The Ryan House is not doing much more.

Here is an idea: Republicans should do what they promised to do.

Caution: Readers occasionally may laugh out loud at the media as they read this account of Trump's election.

It is available on Kindle, and in paperback.

Caution: Readers occasionally may laugh out loud at the media as they read this account of Trump's nomination.

It is available on Kindle, and in paperback

Autographed copies of both books are available by writing me at

Please follow me on Twitter.

Friend me on Facebook.


  1. The GOP isn't called The Stupid Party for no reason...

    They'd better get their act together by the first of the new year, or November 2018 will be brutal.

  2. They stabbed Newt in the back. They stabbed the Tea Party in the back and blamed them for not taking the Senate when they didn't support any of the Tea Party candidates. Now they're stabbing Trump in the back. They prefer being the minority party. That way they can make promises they don't have to keep. GOC

    1. I am amazed at their stabbing ability given their limp wrists.

  3. The problem of eliminating everything that came from Obamacare started in the House when Trump, who said he would be very happy with single-payer, advocated a system of federally-controlled heathcare - O'Care Lite - instead of just throwing out the bathwater and all the fecal material with it.

    On to the Senate, where nothing can survive but more and bigger government programs - and the conservative cause was sunk. The problem is that Trump doesn't have a conservative bone in his body and imposing more government mandates fits his style exactly.

    So, no, the only way for the Republicans to live up to campaign promises is for Trump to listen to Senators Cruz, Paul and Lee.

  4. Worse than just losing the Senate, we would have lost the Supreme Court.

    The court rejected hearing the latest 2nd Amendment case to come before it. Thomas and Gorsuch wanted to hear it, but they needed two more. What the hell is wrong with Alito and Roberts?

  5. I think the Republican Party has gone the way of the Whigs. Time for a renewal party that is Pro-American, smaller Gubmint and welcoming of disenchanted Dems.

  6. Most republicans are going to support reductions in immigration only if they are kicking and screaming. That issue won Trump the election, neither party wants to reduce it, and a majority of the American people consistently do. Something's gotta give.
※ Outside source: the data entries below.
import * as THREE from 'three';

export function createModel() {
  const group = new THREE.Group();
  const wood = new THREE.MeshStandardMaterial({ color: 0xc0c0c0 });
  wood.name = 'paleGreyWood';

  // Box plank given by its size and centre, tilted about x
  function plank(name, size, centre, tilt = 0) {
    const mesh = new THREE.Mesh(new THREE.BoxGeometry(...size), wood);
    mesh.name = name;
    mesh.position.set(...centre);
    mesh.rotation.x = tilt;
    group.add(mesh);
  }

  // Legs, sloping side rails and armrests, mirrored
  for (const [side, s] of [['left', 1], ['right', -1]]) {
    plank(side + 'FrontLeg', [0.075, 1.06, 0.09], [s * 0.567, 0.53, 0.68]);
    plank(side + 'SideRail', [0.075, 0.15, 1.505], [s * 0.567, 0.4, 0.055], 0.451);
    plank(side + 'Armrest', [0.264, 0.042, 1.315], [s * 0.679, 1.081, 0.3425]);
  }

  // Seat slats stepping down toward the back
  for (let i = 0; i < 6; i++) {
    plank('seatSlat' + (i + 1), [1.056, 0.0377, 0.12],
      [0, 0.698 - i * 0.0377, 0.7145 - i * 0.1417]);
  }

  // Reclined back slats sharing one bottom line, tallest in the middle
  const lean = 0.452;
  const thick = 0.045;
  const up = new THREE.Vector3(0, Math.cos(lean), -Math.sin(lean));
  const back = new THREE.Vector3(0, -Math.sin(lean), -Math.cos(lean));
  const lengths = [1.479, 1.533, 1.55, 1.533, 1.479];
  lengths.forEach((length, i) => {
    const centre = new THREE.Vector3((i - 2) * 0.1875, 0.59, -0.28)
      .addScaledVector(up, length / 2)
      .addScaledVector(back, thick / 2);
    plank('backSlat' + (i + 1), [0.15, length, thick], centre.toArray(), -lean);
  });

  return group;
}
    1. Immigration increases demand for government, so DC is all for it.

  7. GOPe "Republicans better start working with Trump"...

    or else be removed and replaced by candidates who espouses TP principles such as less government, reduction and eventual elimination of the fed deficit and draining of the swamp.

  8. Gee. do you think the AP is left-wing? They never miss a chance to call the Kochs "conservative", even though they aren't particularly.

  9. Dear Congress-critter: You said you would do everything you could to repeal Obamacare. So, now, go repeal Obamacare.

    1. They did in January 2016, but knew Obama would veto it, which he did. To do it now means they own it and they have no stomach for that.

    2. They did in January 2016, but knew Obama would veto it, which he did. To do it now means they own it and they have no stomach for that.

  10. So they're worried about losing their jobs, not about the country going down the tubes....

    1. I despise the Republican leadership, especially those in the Senate, and wish the seven plagues of Egypt upon their heads.

  11. The problem, among others, is that ALL constituents, Right/Left/Unk are addicted to Stalinized medicine. That includes Trump. He is as much for the alleged benefits of Obamacare as anyone, he just thinks he can finance them more responsibly. Only when everyone understands they do NOT have a claim on the contents of the next guy's pocket, regardless of your 'need' will we be getting anywhere. Before that though the system at large will collapse. Medicare for all? Medicare is already insolvent and dragging down hospitals, practices and entire treatment protocols with it. You can't farm out your responsibilities, fellow babies. What's that? You paid into the system and expect to draw out? There ya go. Collapse it is then. Forward.